In this special episode of The Distribution by Juniper Square, Managing Director Brandon Sedloff sat down with our CEO and Co-founder Alex Robinson. The two of them took a look back at the history of Juniper Square, Alex’s vision for the digitization of the private markets, and his best career advice for young entrepreneurs.
Here is a portion of that interview edited for clarity. Watch an on-demand recording of the entire back-and-forth here.
Brandon Sedloff: Today, Juniper Square serves the entirety of the alternatives space—private equity, venture capital, and commercial real estate—but the business started in real estate. Why did you choose to start with real estate?
Alex Robinson: If you're just three people getting started around a kitchen table, it's great to have grand ambitions of what you'd like to do one day, but you're limited by what three people could do in a day. You want to reduce the scope of the problem you're solving as much as possible, to get the narrowest set of customers with the narrowest set of problems so you can make meaningful progress. So why real estate?
Of all the private equity asset classes, it’s arguably the most information intensive. The load on information exchange between GPs and LPs is higher. And traditionally, real estate has been a slow adopter of new technology compared to hedge funds which were very rapid early adopters of technology. That meant we could come in and quickly have a much better solution for them than the status quo.
Brandon Sedloff: We've coined this term, Modern Administration, to describe the combination of the traditional service model with an overlay of technology to drive efficiency. Where is there an additional opportunity for disruption or change to the fund administration space?
Alex Robinson: We have a very healthy amount of respect for not breaking anything. We're operating at a significant scale—in any given month, there are tens of billions of dollars being raised via our digital subscription tools, being accounted for across ledgers, or moving into LP banking accounts. There's a tension between getting it right and the desire to innovate, move quickly, and disrupt.
But outside of Juniper Square, so much of the work today is happening in silos. One human takes the data out of this sheet and copies it over to this sheet. Another human comes in to check the work. And then, a third human sums the columns of that sheet with their spreadsheet to ensure their calculations are the same. All the work is happening in a black box. The CFO has no idea what's happening—they have no idea where their data is.
So many of our clients were so frustrated with the status quo because they didn't have access to their data. We just believe that, if applied appropriately, Modern Administration can create a revolutionary experience for the customer.
Brandon Sedloff: How do you see the world today through the lens of a venture-backed technology company?
Alex Robinson: There are two ways to answer that question. One is that, as a venture-backed company, how do we think about the fundraising environment for ourselves?

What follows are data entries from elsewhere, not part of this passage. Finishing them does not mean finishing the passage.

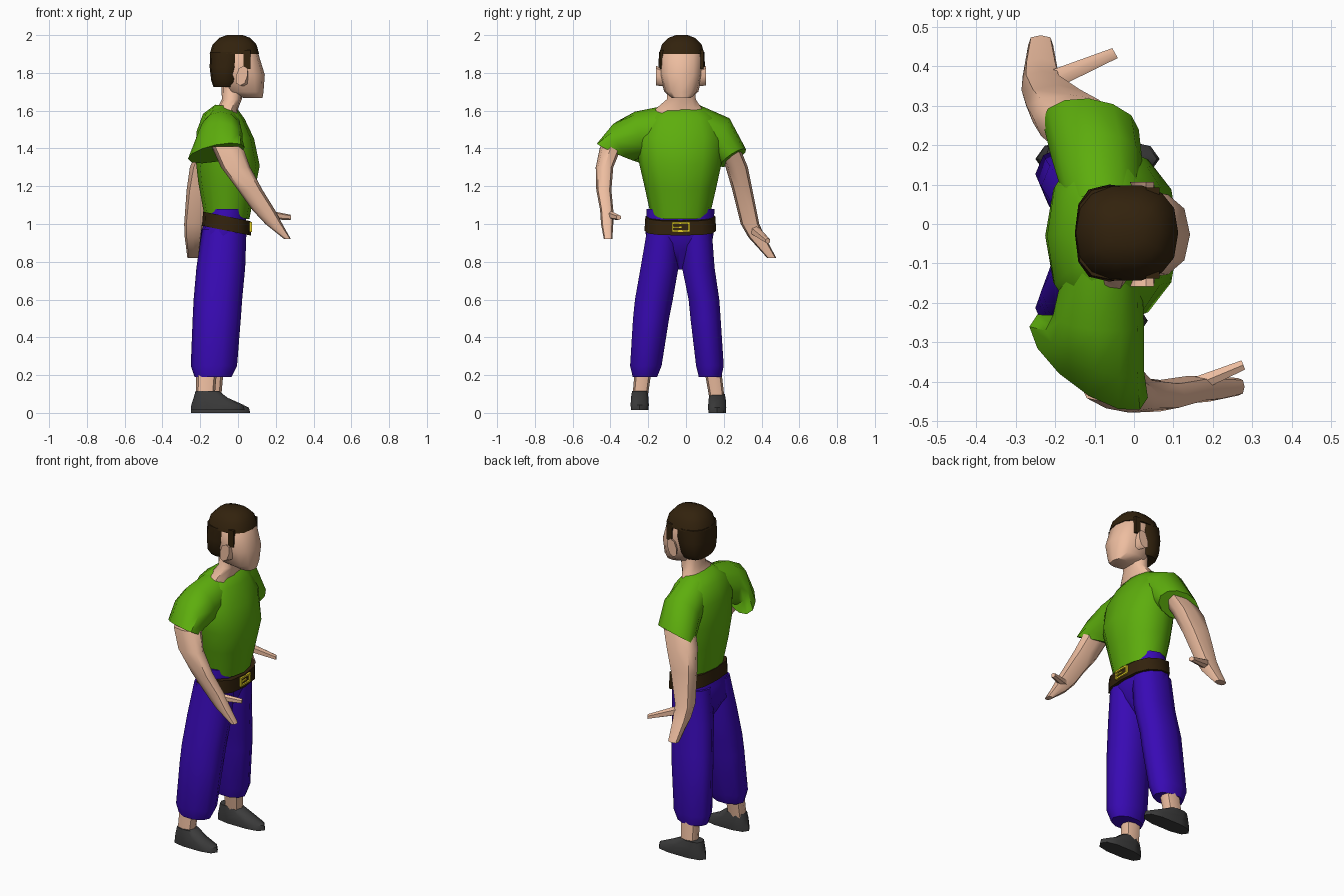
import bpy, bmesh, math
from mathutils import Vector


def mat(name, r, g, b):
    m = bpy.data.materials.new(name)
    m.diffuse_color = (r, g, b, 1)
    return m


SKIN = mat("skin", 0.85, 0.51, 0.35)
GREEN = mat("green_cloth", 0.11, 0.42, 0.004)
PURPLE = mat("purple_cloth", 0.04, 0.003, 0.46)
BROWN = mat("dark_brown", 0.032, 0.016, 0.004)
DARK = mat("dark_grey", 0.045, 0.045, 0.045)
YELLOW = mat("yellow", 0.8, 0.65, 0.02)


def finish(name, bm, material, smooth=True):
    bmesh.ops.recalc_face_normals(bm, faces=bm.faces)
    me = bpy.data.meshes.new(name)
    bm.to_mesh(me)
    bm.free()
    ob = bpy.data.objects.new(name, me)
    bpy.context.collection.objects.link(ob)
    me.materials.append(material)
    if smooth:
        bpy.ops.object.select_all(action='DESELECT')
        bpy.context.view_layer.objects.active = ob
        ob.select_set(True)
        bpy.ops.object.shade_smooth_by_angle(angle=math.radians(50))
    return ob


def loft(name, rings, material, n=12, square=0.8):
    """Skin rings given as (centre, u axis, v axis); square < 1 is boxier."""
    bm = bmesh.new()
    loops = []
    for c, u, v in rings:
        c, u, v = Vector(c), Vector(u), Vector(v)
        loop = []
        for i in range(n):
            a = math.tau * i / n
            p, q = math.cos(a), math.sin(a)
            p = math.copysign(abs(p) ** square, p)
            q = math.copysign(abs(q) ** square, q)
            loop.append(bm.verts.new(c + u * p + v * q))
        loops.append(loop)
    for a, b in zip(loops, loops[1:]):
        for i in range(n):
            j = (i + 1) % n
            bm.faces.new((a[i], a[j], b[j], b[i]))
    bm.faces.new(loops[0])
    bm.faces.new(loops[-1])
    return finish(name, bm, material)


def stack(name, levels, material, n=12, square=0.8, slope=0.0):
    """Skin level rings given as (z, x min, x max, y min, y max)."""
    rings = []
    for z, x0, x1, y0, y1 in levels:
        rx, ry = (x1 - x0) / 2, (y1 - y0) / 2
        rings.append((((x0 + x1) / 2, (y0 + y1) / 2, z), (rx, 0, rx * slope), (0, ry, 0)))
    return loft(name, rings, material, n, square)


def box(name, lo, hi, material):
    bm = bmesh.new()
    bmesh.ops.create_cube(bm, size=1)
    for v in bm.verts:
        v.co = [(a + b) / 2 + k * (b - a) for a, b, k in zip(lo, hi, v.co)]
    return finish(name, bm, material, False)


# head, neck and ears
stack("head", [(1.667, 0.03, 0.13, -0.075, 0.025), (1.70, -0.07, 0.135, -0.115, 0.065),
               (1.79, -0.12, 0.142, -0.14, 0.087), (1.91, -0.12, 0.105, -0.138, 0.09),
               (1.95, -0.10, 0.07, -0.10, 0.06)], SKIN)
stack("neck", [(1.54, -0.15, 0.01, -0.19, 0.11), (1.61, -0.11, 0.0, -0.165, 0.09),
               (1.66, -0.085, 0.02, -0.105, 0.055), (1.76, -0.09, 0.03, -0.10, 0.05)], SKIN, 10)
for side, y, s in (("right", -0.143, -1), ("left", 0.091, 1)):
    loft(side + "_ear", [((0.03, y - 0.02 * s, 1.775), (0.025, 0, 0.0), (0, 0, 0.045)),
                         ((0.02, y + 0.015 * s, 1.785), (0.03, 0, 0), (0.01, 0, 0.052))], SKIN, 8)

# hair
stack("hair_cap", [(1.90, -0.15, 0.112, -0.145, 0.10), (1.95, -0.135, 0.098, -0.13, 0.085),
                   (1.985, -0.10, 0.065, -0.095, 0.05), (2.0, -0.06, 0.025, -0.055, 0.01)], BROWN, 14)
stack("hair_back", [(1.725, -0.13, -0.005, -0.115, 0.07), (1.76, -0.142, 0.005, -0.14, 0.092),
                    (1.83, -0.15, 0.025, -0.146, 0.10), (1.91, -0.148, 0.055, -0.143, 0.098)],
      BROWN, 12, 0.75)
for side, y in (("right", -0.138), ("left", 0.073)):
    box(side + "_sideburn", (0.03, y, 1.82), (0.065, y + 0.02, 1.92), BROWN)

# shirt body and sleeves
stack("shirt_body", [(1.04, -0.18, 0.06, -0.185, 0.125), (1.2, -0.21, 0.09, -0.22, 0.162),
                     (1.33, -0.225, 0.115, -0.25, 0.19), (1.47, -0.22, 0.085, -0.26, 0.2),
                     (1.57, -0.185, 0.035, -0.21, 0.16), (1.625, -0.12, -0.01, -0.135, 0.08)],
      GREEN, 12, 0.9, -0.12)
loft("right_sleeve", [((-0.08, -0.12, 1.49), (0.1, 0, 0), (0, 0, 0.135)),
                      ((-0.09, -0.24, 1.475), (0.115, -0.01, 0), (0, -0.03, 0.12)),
                      ((-0.10, -0.32, 1.44), (0.125, -0.05, 0), (0, -0.05, 0.10)),
                      ((-0.115, -0.35, 1.375), (0.15, -0.09, 0.03), (0, -0.085, 0.045))],
     GREEN, 12, 1)
loft("left_sleeve", [((-0.08, 0.07, 1.50), (0.1, 0, 0), (0, 0, 0.13)),
                     ((-0.095, 0.17, 1.46), (0.115, 0, 0), (0, 0.06, 0.10)),
                     ((-0.11, 0.25, 1.35), (0.122, -0.01, 0.02), (-0.005, 0.068, 0.045))],
     GREEN, 12, 1)

# arms with hands, and thumbs
stack("right_arm", [(1.41, -0.14, 0.025, -0.455, -0.34), (1.3, -0.09, 0.065, -0.478, -0.385),
                    (1.18, 0.0, 0.13, -0.475, -0.395), (1.075, 0.075, 0.195, -0.455, -0.385),
                    (1.0, 0.145, 0.235, -0.45, -0.385), (0.92, 0.245, 0.28, -0.435, -0.39)],
      SKIN, 8)
stack("left_arm", [(1.38, -0.22, -0.03, 0.18, 0.295), (1.3, -0.255, -0.07, 0.21, 0.328),
                   (1.18, -0.272, -0.12, 0.245, 0.352), (1.0, -0.285, -0.18, 0.29, 0.388),
                   (0.93, -0.282, -0.19, 0.33, 0.42), (0.82, -0.268, -0.205, 0.43, 0.478)],
      SKIN, 8, 0.7)
loft("right_thumb", [((0.15, -0.41, 1.05), (0, 0, 0.025), (-0.01, 0.02, 0)),
                     ((0.277, -0.357, 1.035), (0, 0, 0.014), (-0.005, 0.013, 0))], SKIN, 6)
loft("left_thumb", [((-0.22, 0.36, 0.97), (0, 0, 0.03), (-0.012, 0.025, 0)),
                    ((-0.048, 0.433, 0.91), (0, 0, 0.014), (-0.008, 0.014, 0))], SKIN, 6)

# trousers
stack("trouser_seat", [(0.76, -0.15, -0.05, -0.07, 0.01), (0.86, -0.205, 0.01, -0.20, 0.13),
                       (0.96, -0.195, 0.05, -0.215, 0.148), (1.08, -0.15, 0.035, -0.208, 0.15)],
      PURPLE)
stack("right_trouser_leg", [(0.97, -0.19, 0.045, -0.21, -0.03), (0.77, -0.22, 0.038, -0.245, -0.035),
                            (0.60, -0.235, 0.022, -0.275, -0.065), (0.5, -0.24, 0.015, -0.285, -0.085),
                            (0.25, -0.25, -0.005, -0.30, -0.125), (0.19, -0.23, -0.035, -0.285, -0.15)],
      PURPLE, 10, 0.95)
stack("left_trouser_leg", [(0.97, -0.195, 0.04, -0.03, 0.14), (0.77, -0.215, 0.03, -0.025, 0.155),
                           (0.60, -0.235, 0.015, 0.01, 0.18), (0.5, -0.24, 0.008, 0.02, 0.187),
                           (0.25, -0.25, -0.02, 0.05, 0.203), (0.19, -0.23, -0.045, 0.065, 0.19)],
      PURPLE, 10, 0.9)

# ankles and shoes
for side, x, y, z, toe in (("right", -0.17, -0.225, 0.015, 0.035), ("left", -0.135, 0.14, 0.0, 0.065)):
    foot = y - 0.02 if side == "right" else y + 0.025
    stack(side + "_ankle", [(0.07, x - 0.055, x + 0.045, foot - 0.04, foot + 0.04),
                            (0.24, x - 0.05, x + 0.06, y - 0.045, y + 0.045)], SKIN, 8)
    stack(side + "_shoe", [(z, -0.25, toe, foot - 0.048, foot + 0.048),
                           (z + 0.028, -0.247, toe - 0.007, foot - 0.05, foot + 0.05),
                           (z + 0.065, -0.235, toe - 0.09, foot - 0.048, foot + 0.048),
                           (z + 0.1, -0.225, -0.1, foot - 0.042, foot + 0.042)], DARK, 10, 0.75)

# belt and buckle
stack("belt", [(0.965, -0.19, 0.068, -0.22, 0.16), (1.04, -0.185, 0.066, -0.215, 0.155)],
      BROWN, 12, 0.75, -0.2)
for part, y0, y1, z0, z1 in (("top", -0.075, 0.02, 1.0, 1.01), ("bottom", -0.075, 0.02, 0.957, 0.967),
                             ("right", -0.075, -0.065, 0.957, 1.01), ("left", 0.01, 0.02, 0.957, 1.01),
                             ("prong", -0.065, -0.02, 0.98, 0.988)):
    box("buckle_" + part, (0.05, y0, z0), (0.074, y1, z1), YELLOW)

We need to make sure that, as a company, we raise all the money that we think we'll ever need to control our destiny, even if that means we have to raise it at lower prices than we would optimally like to. We were quick to take that medicine and raised another $130+ million last year just to say that, regardless of what the financial future holds, our company is well capitalized for any scenario.
I think the well-run businesses are approaching it the same way. There are probably some entrepreneurs out there that are just rolling the dice, hoping that something's gonna change a quarter from now, two quarters from now, the market's gonna come back. I hope that they're right, but it's hard to run a business that way.
And then the other is we support tens of thousands of private equity funds. So what are we seeing regarding fund flows and new fund formation in private equity? I look at the rate of digital subscriptions on Juniper Square, and I can tell you that the first half of this year is off to an extremely slow start. We're just seeing this drop-off in new fund formation.
So venture-backed companies are sitting on the sidelines with their old valuation, which is, let's say 80% higher than the public market's equivalent. And that trade's not happening. So the market is seized up and until that bid spreads narrow, we're not gonna see the flows into these asset classes because everybody's sort of waiting.
Want to get the full conversation? Watch it on-demand now.